When President Barack Obama announced a new U.S. strategy for Afghanistan in December 2009 he spoke of the need for a confined set of objectives that could be achieved in a specified time frame, citing in part the need to limit the mission to one that could be achieved at “reasonable cost.” The president took some criticism for citing cost as a basis for constraining security objectives. Yet, it is evident that at some point more defense spending can make a country weaker—if “strength” is rightly understood to be about more than just short-term military power.
Even with a built-in assumption that the wars in Iraq and Afghanistan will be concluded before 2015, U.S. defense spending in that year is still projected to be at a higher level, adjusted for inflation, than in any year in the entire post-World War II period prior to 2005. The United States spends almost as much on defense as every other country in the world combined. In 2015 spending on defense and other “security” activities will take up close to 20 percent of the federal budget.
And, of course, if the projected savings from the end of the two current wars we are fighting don’t materialize, or another war we cannot now foresee becomes necessary, then the budget deficit will be worse than anticipated. The upshot: The commission must address defense spending. Just some selected examples of acquisition savings include:

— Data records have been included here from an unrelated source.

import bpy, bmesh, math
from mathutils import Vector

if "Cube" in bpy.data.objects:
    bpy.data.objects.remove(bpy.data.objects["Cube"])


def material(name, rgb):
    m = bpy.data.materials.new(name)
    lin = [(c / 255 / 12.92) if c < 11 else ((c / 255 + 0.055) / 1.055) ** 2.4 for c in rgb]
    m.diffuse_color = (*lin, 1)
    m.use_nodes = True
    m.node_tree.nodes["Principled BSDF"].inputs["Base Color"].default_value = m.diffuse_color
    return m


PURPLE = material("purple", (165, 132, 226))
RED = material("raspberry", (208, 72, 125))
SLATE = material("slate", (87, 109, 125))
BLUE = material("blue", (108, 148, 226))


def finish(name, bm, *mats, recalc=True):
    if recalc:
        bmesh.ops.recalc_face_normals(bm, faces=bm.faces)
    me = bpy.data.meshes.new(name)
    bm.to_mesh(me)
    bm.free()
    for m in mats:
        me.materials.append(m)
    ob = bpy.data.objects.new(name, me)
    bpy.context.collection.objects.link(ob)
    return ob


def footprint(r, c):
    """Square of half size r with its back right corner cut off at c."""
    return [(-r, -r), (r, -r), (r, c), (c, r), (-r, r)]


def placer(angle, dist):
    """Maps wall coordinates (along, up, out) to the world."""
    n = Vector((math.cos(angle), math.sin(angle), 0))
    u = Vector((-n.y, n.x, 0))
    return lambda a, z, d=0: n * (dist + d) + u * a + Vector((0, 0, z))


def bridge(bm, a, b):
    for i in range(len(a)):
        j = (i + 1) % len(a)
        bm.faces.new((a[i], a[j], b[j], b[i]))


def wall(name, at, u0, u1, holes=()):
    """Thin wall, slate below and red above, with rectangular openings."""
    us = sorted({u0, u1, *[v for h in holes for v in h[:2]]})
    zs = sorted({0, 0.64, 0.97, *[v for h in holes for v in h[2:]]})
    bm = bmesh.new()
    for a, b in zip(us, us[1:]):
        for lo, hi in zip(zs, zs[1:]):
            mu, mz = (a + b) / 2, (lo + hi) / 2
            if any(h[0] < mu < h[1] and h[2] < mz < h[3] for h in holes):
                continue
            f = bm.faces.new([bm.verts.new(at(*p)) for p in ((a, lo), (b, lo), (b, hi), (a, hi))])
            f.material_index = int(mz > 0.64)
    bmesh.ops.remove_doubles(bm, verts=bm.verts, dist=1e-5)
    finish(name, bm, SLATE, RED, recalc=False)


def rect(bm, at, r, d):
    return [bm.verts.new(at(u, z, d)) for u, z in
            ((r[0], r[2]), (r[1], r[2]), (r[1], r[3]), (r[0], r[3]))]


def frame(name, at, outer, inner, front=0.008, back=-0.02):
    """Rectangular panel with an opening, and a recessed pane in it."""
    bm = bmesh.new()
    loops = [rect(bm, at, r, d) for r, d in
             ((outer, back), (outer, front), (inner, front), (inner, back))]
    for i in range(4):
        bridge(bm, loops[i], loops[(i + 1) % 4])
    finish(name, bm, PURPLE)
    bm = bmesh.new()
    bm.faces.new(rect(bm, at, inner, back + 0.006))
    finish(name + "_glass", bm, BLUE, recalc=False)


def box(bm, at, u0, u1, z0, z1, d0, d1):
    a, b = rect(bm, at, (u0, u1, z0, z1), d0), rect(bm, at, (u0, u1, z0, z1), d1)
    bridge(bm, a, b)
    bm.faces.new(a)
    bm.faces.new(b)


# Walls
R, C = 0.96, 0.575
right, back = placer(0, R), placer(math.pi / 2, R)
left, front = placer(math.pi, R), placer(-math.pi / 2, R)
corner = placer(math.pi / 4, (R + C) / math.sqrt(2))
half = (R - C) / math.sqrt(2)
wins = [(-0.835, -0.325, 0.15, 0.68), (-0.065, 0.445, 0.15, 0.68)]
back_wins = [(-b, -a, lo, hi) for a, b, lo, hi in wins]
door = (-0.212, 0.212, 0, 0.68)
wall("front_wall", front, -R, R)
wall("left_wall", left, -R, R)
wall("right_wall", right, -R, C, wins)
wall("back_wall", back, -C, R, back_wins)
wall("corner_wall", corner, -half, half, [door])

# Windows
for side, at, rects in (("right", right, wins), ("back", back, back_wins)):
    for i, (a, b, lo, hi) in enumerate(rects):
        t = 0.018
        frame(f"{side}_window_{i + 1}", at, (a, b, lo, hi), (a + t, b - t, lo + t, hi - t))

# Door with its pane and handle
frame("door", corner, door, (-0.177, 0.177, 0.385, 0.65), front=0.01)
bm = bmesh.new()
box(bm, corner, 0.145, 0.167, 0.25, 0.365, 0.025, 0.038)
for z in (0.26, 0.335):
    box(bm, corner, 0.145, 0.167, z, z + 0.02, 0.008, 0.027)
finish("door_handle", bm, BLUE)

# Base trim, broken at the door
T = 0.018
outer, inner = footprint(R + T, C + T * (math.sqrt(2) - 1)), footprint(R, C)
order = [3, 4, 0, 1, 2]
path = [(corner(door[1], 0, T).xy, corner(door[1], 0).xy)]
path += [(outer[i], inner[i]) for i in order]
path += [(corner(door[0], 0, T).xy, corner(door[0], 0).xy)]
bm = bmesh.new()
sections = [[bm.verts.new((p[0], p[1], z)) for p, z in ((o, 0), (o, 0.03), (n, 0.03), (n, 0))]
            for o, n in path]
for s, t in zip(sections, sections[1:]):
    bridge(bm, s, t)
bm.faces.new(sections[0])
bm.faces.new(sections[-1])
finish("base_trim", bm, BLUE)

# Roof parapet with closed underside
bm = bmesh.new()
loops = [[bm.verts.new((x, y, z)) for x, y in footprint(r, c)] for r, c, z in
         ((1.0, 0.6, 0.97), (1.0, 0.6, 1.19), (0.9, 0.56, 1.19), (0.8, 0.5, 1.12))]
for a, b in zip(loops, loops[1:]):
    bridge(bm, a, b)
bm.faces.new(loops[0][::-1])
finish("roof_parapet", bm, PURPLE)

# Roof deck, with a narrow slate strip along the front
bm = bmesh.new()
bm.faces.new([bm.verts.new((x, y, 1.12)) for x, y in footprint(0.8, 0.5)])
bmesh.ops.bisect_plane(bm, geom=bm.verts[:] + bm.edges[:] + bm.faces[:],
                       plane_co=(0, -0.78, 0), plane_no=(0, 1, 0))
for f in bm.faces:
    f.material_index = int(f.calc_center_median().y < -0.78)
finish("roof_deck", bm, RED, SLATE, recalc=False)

- Producing only one Virginia-class attack submarine per year instead of two, saving $2 billion
- Cutting the purchase of F-35 joint strike fighters in half, saving $4 billion
- Keeping missile defense systems in the research phase and delaying deployment until they work, saving $6 billion
The bottom line is that without addressing defense spending, expected to be close to $700 billion in 2015, it will be difficult to reverse the growth of unsustainable deficits. The commission needs to consider whether this level of investment in the Pentagon is the best way to keep our nation secure.
For more on this topic please see:
- The Big Questions by John Podesta and Michael Ettlinger